English Appositives


An appositive is a noun or noun phrase that follows another noun or pronoun and explains it.

Click Here for Step-by-Step Rules, Stories and Exercises to Practice All English Tenses

Click Here to get the English Short Stories Book and Workbook



Examples:

Sarah, Mrs. Jones, a very thin man.


Example sentences (the appositive is in bold):

  • My best friend, Sarah, is moving in with me.
  • Her first teacher, Mrs. Jones, was a strict person.
  • The CEO, a very smart man, decided to sell the company.

Note that you could also say (the appositive is in bold):

  • Sarah, my best friend, is moving in with me.
  • Mrs. Jones, her first teacher, was a strict person.
  • A very smart man, the CEO, decided to sell the company.

Additional appositive examples (the appositive is in bold):
  • During the contest, Diana, the best one, tripped and fell.
  • My friends, the noisiest gang you can think of, showed up at my door.
  • New York, one of the biggest cities on Earth, is located on the East coast.
  • Lisa, my five-year-old daughter, is eating dinner in the kitchen.
  • Pitsi, your little cat, is not so little any more.
English Appositives

The appositive (also called an appositive phrase, if longer than a single word) has several punctuation rules.


English appositive punctuation

Essential appositive

An essential appositive gives us information that is necessary to the meaning of the sentence.
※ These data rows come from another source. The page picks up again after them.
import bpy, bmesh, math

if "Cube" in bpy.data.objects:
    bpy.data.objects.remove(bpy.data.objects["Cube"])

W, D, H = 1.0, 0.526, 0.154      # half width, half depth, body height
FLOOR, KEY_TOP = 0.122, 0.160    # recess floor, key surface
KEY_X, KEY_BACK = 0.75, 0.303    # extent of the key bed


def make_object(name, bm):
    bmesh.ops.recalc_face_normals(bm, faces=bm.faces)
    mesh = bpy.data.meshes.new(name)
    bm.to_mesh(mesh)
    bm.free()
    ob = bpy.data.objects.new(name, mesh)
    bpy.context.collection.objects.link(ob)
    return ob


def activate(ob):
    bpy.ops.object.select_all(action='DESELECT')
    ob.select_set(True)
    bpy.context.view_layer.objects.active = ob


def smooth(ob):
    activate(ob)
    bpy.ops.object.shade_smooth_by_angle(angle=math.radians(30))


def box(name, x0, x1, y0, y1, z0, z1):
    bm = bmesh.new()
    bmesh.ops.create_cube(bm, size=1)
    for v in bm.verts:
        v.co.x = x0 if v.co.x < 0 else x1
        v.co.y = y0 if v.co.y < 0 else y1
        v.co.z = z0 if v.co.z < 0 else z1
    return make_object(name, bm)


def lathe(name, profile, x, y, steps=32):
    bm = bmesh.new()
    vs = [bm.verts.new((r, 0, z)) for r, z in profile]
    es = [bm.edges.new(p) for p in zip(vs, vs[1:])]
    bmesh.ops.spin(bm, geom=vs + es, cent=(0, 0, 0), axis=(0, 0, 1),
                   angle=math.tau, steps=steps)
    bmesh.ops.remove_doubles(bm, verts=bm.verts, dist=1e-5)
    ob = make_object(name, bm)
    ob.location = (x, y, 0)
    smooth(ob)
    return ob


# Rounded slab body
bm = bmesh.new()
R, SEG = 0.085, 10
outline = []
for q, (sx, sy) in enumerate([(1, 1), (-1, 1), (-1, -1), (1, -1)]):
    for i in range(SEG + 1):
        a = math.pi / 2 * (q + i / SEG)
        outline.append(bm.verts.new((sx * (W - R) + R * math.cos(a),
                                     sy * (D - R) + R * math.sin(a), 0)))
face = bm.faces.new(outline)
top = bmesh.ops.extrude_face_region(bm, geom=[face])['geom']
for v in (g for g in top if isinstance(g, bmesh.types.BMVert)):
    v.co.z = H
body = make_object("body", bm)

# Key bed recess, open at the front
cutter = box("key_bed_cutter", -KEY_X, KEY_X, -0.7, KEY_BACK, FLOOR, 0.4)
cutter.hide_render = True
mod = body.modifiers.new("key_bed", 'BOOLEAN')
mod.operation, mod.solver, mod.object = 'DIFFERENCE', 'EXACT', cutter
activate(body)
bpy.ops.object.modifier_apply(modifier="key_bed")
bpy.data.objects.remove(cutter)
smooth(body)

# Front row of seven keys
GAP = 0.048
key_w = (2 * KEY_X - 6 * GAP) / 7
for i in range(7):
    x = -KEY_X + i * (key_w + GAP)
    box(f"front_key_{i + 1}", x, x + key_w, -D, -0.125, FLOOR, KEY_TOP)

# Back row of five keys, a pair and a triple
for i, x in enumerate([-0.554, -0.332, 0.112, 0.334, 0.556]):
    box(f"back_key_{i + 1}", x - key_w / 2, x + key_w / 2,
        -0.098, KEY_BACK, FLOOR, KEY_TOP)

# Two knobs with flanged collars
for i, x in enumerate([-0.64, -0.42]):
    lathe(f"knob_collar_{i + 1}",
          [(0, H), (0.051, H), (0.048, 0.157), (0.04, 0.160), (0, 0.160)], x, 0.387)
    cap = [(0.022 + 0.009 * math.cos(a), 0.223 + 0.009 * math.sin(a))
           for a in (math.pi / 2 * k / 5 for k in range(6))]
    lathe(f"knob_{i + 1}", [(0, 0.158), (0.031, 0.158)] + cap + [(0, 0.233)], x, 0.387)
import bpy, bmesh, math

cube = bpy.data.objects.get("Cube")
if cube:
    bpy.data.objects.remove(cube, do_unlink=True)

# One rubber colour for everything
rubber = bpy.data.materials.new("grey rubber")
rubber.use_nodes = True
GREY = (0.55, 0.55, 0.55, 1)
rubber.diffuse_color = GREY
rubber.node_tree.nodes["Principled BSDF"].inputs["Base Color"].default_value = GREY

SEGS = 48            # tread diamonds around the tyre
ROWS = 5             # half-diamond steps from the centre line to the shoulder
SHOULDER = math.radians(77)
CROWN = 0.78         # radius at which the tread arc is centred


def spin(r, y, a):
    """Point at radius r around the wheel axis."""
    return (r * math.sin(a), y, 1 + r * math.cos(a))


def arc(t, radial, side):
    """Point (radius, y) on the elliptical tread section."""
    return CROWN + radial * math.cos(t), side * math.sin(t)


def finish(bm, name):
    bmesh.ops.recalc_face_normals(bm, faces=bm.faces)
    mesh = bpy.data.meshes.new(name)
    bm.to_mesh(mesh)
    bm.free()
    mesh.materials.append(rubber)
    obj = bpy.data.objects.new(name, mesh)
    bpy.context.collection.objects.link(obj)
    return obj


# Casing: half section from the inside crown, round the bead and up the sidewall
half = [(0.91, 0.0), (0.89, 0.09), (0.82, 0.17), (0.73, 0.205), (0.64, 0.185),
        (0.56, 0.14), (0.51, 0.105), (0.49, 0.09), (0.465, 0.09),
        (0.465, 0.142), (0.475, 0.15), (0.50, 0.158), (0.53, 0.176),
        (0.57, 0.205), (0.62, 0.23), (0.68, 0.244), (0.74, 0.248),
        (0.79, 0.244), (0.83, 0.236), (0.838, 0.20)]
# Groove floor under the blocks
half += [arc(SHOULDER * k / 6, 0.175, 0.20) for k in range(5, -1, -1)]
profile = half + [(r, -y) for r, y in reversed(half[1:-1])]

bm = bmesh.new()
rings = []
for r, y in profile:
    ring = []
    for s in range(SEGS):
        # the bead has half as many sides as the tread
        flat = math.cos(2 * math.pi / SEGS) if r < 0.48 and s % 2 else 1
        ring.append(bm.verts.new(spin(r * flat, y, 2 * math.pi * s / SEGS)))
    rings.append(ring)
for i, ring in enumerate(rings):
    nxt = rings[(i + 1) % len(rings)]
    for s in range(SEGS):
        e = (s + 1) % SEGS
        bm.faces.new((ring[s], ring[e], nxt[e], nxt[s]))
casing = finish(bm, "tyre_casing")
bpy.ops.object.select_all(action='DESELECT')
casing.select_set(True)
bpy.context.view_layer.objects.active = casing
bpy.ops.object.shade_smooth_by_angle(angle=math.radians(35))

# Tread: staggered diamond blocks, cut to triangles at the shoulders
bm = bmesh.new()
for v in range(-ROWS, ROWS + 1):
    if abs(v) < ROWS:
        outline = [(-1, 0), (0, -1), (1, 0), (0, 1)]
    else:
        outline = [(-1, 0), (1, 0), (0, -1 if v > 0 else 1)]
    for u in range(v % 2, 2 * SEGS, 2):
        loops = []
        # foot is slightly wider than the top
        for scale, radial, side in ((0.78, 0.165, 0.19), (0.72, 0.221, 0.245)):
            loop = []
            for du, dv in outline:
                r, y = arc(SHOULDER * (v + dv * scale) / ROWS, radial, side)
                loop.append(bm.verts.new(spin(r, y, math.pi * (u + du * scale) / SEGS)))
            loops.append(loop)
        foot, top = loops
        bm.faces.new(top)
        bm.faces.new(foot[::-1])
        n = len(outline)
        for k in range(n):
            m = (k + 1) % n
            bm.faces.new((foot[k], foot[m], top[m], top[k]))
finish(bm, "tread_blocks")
It wouldn't be complete without it.

In such cases, do not use commas before and after the appositive.

Examples:
  • The successful singer Michael Jackson died in 2008.

    The same sentence without the appositive would be:
    The successful singer died in 2008.

    This sentence alone, without any additional explanation, may be considered incomplete in meaning (too general). We can't know who that person is.

    Therefore, the appositive is an essential part of the sentence, and we don't put commas around it.

  • I was watching my favorite movie Gone with the Wind.

    The same sentence without the appositive would be:
    I was watching my favorite movie.

    This sentence alone, without any additional explanation, may be considered incomplete in meaning (too general). We can't know which movie it is.

    Therefore, the appositive is an essential part of the sentence, and we don't put a comma before it.


Non-essential appositive

By "non-essential" appositive we mean an appositive that is not completely necessary. The sentence will be understood without it.

In such cases, use commas before and after the appositive.

Examples:
  • Michael Jackson, the successful singer, died in 2008.

    The same sentence without the appositive would be:
    Michael Jackson died in 2008.

    This sentence alone, without any additional explanation, is quite clear. We know who we are talking about.

    Therefore, the appositive is not an essential part of the sentence, so we should put commas around it.

  • I was watching Gone with the Wind, my favorite movie.

    The same sentence without the appositive would be:
    I was watching Gone with the Wind.

    This sentence alone, without any additional explanation, is quite clear. We know which movie we are talking about.

    Therefore, the appositive is not an essential part of the sentence, so we should put a comma before it.

Get Vocabulary, Grammar and Teaching Tips, Site Updates and Special Offers Directly to Your Mailbox

Join now and get a special bonus:

First 2 chapters of the English Short Stories Book and Workbook.

Are you a teacher or a student?

* We respect your email privacy and you can unsubscribe at any time.